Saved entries
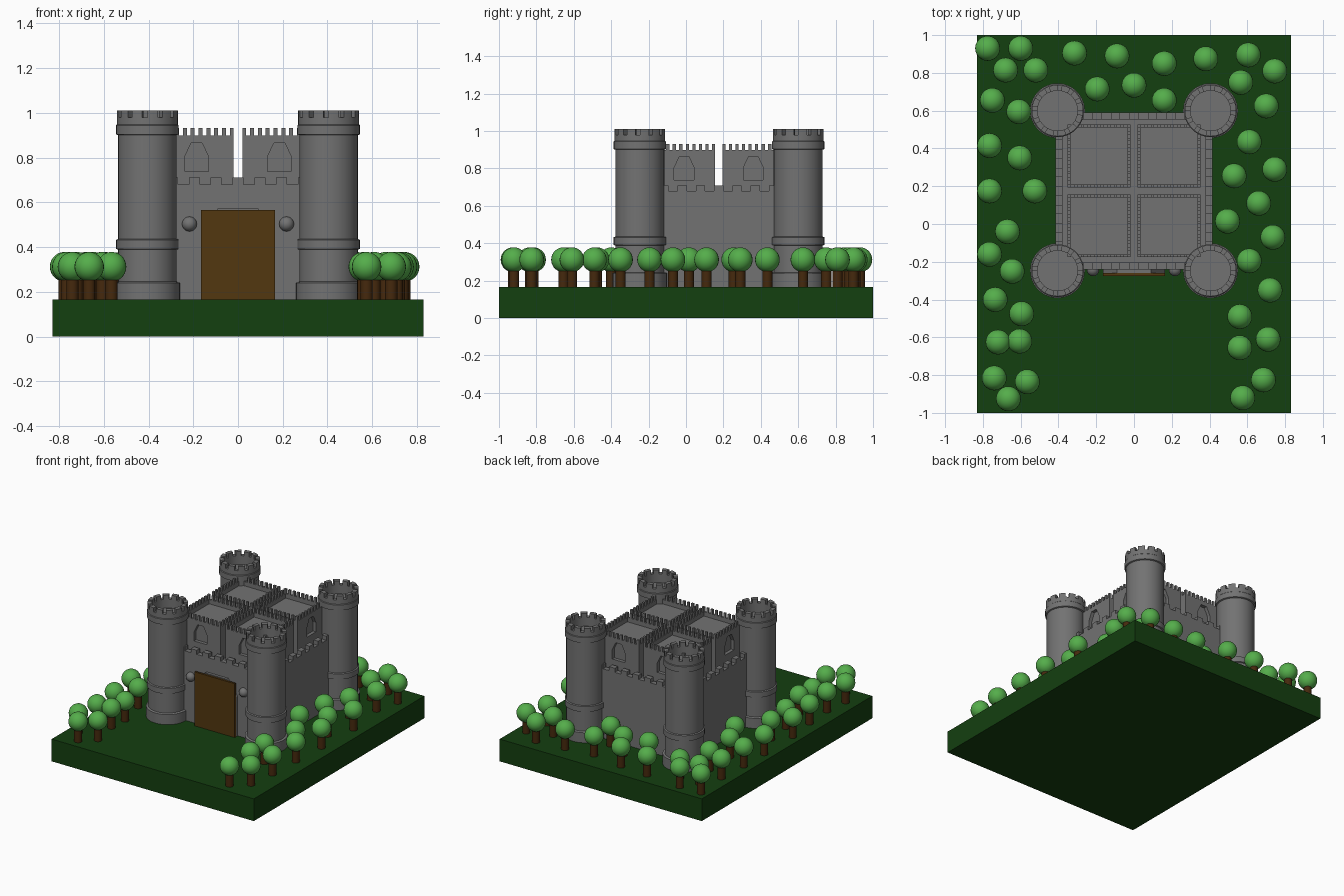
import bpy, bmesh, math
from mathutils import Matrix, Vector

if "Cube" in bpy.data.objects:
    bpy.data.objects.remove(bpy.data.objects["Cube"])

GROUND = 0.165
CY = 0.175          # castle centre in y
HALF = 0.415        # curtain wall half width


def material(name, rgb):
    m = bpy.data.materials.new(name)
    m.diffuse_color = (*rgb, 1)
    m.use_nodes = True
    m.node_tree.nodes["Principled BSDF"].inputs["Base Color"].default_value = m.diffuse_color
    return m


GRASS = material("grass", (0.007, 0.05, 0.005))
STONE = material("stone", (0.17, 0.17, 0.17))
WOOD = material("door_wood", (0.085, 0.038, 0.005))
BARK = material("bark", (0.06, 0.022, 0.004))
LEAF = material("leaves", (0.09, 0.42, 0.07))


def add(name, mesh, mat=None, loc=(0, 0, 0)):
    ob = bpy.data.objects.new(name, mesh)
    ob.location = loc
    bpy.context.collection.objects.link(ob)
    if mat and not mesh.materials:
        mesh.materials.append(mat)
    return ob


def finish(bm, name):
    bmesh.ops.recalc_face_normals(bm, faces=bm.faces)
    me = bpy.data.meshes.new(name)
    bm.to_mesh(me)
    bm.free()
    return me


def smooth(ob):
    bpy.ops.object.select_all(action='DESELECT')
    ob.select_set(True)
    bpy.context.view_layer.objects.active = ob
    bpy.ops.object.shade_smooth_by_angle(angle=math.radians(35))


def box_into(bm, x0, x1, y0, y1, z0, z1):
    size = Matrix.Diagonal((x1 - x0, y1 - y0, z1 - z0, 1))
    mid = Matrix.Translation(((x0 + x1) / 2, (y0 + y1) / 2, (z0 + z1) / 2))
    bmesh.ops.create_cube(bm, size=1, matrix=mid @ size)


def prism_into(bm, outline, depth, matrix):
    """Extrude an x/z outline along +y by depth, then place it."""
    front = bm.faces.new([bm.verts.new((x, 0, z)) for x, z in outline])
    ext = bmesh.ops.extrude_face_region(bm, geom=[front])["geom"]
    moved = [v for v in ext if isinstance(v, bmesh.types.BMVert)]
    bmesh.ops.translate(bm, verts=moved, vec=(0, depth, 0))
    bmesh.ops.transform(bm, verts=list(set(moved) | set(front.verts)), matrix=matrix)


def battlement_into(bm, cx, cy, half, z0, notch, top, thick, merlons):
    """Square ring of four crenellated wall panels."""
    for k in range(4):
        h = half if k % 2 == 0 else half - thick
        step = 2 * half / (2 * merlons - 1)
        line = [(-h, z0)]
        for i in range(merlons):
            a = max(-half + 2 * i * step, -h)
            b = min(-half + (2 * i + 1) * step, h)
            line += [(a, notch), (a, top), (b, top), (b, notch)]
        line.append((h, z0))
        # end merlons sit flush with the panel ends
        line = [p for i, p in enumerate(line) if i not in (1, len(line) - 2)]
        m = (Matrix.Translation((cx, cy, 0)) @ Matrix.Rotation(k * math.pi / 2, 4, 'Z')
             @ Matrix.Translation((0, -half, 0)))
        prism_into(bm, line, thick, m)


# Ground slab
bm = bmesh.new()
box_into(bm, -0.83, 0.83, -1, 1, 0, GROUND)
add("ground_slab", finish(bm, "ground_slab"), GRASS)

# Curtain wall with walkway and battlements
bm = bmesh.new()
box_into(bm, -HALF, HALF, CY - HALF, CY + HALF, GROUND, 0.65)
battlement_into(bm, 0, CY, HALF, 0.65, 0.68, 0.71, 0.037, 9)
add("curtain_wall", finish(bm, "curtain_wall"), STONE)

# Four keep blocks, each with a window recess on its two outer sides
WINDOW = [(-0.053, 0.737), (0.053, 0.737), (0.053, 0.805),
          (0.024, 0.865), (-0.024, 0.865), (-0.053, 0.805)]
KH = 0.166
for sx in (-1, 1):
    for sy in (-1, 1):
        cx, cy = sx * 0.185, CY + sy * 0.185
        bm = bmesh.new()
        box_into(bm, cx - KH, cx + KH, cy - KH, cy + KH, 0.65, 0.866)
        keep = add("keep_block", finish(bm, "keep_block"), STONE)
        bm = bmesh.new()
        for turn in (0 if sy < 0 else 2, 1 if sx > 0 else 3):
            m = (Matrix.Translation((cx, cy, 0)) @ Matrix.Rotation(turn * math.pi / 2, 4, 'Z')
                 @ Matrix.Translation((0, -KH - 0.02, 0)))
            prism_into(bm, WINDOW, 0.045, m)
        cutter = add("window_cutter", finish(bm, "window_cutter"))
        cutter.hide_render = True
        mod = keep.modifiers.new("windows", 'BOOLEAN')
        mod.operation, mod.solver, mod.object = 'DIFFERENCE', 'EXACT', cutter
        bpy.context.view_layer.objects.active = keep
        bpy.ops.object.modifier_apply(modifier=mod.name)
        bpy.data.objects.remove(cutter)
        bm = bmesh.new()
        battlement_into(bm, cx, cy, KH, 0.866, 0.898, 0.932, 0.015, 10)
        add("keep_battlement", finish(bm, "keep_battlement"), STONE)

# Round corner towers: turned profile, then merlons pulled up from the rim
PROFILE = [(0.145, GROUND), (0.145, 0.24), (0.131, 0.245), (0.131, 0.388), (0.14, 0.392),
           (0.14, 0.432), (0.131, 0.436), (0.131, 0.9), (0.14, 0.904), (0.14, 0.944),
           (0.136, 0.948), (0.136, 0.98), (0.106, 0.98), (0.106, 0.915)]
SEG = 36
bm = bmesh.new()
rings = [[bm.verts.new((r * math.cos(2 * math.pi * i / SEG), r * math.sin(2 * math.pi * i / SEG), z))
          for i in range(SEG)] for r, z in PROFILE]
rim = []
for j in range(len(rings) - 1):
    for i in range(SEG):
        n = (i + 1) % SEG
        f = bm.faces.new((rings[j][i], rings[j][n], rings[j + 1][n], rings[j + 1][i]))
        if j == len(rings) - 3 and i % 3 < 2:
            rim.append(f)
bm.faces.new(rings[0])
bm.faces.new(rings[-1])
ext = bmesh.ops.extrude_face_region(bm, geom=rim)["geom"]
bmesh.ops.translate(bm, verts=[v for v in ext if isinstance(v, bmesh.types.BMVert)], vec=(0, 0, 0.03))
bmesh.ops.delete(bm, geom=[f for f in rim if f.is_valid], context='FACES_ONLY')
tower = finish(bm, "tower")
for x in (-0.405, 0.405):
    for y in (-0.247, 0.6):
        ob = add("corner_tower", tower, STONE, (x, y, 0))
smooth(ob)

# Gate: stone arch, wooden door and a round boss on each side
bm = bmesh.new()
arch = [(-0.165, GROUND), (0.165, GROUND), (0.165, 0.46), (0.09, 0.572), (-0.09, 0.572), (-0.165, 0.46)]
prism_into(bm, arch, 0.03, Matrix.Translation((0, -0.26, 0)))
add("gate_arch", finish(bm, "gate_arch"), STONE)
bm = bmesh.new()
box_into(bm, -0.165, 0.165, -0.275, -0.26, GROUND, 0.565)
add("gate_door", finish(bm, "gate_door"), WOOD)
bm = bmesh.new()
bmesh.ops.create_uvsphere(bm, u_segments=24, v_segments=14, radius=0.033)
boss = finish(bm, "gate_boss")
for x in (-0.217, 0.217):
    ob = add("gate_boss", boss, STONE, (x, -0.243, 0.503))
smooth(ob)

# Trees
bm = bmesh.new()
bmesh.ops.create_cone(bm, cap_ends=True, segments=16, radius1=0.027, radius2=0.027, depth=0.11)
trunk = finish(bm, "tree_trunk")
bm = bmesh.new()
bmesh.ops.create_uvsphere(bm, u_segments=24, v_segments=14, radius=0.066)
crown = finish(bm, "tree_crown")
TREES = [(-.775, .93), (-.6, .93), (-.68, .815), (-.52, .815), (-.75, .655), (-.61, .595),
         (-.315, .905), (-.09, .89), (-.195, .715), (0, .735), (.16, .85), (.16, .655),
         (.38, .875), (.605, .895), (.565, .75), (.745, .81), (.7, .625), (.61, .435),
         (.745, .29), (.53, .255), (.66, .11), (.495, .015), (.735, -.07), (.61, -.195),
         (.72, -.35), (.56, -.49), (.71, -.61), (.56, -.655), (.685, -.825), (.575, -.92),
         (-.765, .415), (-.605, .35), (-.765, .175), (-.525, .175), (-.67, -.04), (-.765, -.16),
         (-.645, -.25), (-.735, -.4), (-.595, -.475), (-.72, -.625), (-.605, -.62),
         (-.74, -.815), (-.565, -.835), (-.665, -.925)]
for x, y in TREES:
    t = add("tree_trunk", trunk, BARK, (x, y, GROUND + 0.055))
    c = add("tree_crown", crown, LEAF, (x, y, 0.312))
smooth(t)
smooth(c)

> ABOUT THIS TASK: Out of the entries above, write out only the lines between the line holding "a = max(-half + 2 * i * step, -h)" and the line holding "# end merlons", inclusive, each exactly as given.

> ANSWER FOR THIS EXERCISE:
            a = max(-half + 2 * i * step, -h)
            b = min(-half + (2 * i + 1) * step, h)
            line += [(a, notch), (a, top), (b, top), (b, notch)]
        line.append((h, z0))
        # end merlons sit flush with the panel ends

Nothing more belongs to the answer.